Don’t let this happen to your team. Make sure that your team members get to know each other as a person and not just as names on a screen. Keep a communication channel open for non-work related topics. These virtual “watercooler” conversations help team members let off steam and appreciate each other outside of work.

Similarly, just like with a traditional in-house team, organize regular team-building events. If geography allows it, try to have in-person gatherings as often as you can.

If that’s not possible, go for virtual team-building adventures. For example, playing an online game together can strengthen the sense of community and help team members bond with each other.


Whether we like it or not, remote work is here to stay. Since IT is at the forefront of telecommuting, there’s a chance that your web development business will be affected by this trend.

Learn the tricks of managing a remote team and help your telecommuting employees thrive in this new, exciting, virtual work environment.

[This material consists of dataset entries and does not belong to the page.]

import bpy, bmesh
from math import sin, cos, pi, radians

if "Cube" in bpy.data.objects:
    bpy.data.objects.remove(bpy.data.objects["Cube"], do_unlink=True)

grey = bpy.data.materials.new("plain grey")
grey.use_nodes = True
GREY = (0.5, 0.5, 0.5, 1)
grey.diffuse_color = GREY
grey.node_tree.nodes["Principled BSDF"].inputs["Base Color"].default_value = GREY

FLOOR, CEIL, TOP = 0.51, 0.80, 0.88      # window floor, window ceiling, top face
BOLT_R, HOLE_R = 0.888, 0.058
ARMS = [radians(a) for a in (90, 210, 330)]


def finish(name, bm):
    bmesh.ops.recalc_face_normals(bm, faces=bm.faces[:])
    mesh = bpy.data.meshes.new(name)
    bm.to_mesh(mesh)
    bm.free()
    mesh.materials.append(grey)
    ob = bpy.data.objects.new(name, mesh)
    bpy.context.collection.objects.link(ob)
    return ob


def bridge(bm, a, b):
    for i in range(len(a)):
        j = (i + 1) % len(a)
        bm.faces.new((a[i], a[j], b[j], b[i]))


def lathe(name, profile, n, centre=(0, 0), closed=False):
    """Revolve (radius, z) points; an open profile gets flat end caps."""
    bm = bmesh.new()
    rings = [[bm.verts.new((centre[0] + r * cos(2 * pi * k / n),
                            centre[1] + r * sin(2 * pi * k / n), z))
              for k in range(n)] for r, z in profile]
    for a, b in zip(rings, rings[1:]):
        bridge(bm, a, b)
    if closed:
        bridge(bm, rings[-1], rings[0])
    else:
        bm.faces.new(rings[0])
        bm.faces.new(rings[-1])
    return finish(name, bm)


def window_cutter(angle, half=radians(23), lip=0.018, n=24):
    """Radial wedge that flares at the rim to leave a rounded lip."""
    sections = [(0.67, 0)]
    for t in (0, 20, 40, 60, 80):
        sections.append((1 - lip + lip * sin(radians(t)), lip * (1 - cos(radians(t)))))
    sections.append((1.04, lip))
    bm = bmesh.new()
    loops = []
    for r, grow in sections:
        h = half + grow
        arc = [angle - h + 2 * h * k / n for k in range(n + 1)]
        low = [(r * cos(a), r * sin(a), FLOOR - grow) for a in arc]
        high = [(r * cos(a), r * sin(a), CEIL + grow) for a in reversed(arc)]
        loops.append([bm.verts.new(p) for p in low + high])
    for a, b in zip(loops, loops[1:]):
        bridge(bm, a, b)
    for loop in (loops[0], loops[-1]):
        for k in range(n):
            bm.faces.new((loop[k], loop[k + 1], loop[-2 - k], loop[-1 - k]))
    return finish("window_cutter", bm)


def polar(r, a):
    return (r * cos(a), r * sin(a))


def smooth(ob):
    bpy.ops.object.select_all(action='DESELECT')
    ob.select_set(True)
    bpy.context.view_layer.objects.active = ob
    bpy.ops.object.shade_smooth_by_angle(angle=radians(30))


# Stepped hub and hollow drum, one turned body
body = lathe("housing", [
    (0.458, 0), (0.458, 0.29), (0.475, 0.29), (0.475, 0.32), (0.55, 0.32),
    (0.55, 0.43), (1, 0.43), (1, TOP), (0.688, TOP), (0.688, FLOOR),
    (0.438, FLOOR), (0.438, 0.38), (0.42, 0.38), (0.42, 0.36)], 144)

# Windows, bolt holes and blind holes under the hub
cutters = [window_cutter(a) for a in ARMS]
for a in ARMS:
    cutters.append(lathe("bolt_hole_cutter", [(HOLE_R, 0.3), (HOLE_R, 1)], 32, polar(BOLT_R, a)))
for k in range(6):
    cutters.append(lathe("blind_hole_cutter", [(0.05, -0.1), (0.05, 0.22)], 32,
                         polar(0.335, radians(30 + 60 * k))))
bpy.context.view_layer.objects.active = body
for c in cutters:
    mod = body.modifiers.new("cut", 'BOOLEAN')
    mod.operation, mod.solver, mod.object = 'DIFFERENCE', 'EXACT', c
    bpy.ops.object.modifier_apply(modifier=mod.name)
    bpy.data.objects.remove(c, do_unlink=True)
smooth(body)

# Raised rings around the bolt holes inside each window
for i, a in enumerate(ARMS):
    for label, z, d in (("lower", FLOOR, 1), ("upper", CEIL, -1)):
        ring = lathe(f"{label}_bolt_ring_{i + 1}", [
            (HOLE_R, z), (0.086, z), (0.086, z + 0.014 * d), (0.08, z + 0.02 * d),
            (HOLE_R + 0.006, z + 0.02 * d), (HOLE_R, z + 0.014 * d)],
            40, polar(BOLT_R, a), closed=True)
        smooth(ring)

* This blog provides general information and discussion about global business payments and related subjects. The content provided in this blog ("Content”), should not be construed as and is not intended to constitute financial, legal or tax advice. You should seek the advice of professionals prior to acting upon any information contained in the Content. All Content is provided strictly “as is” and we make no warranty or representation of any kind regarding the Content.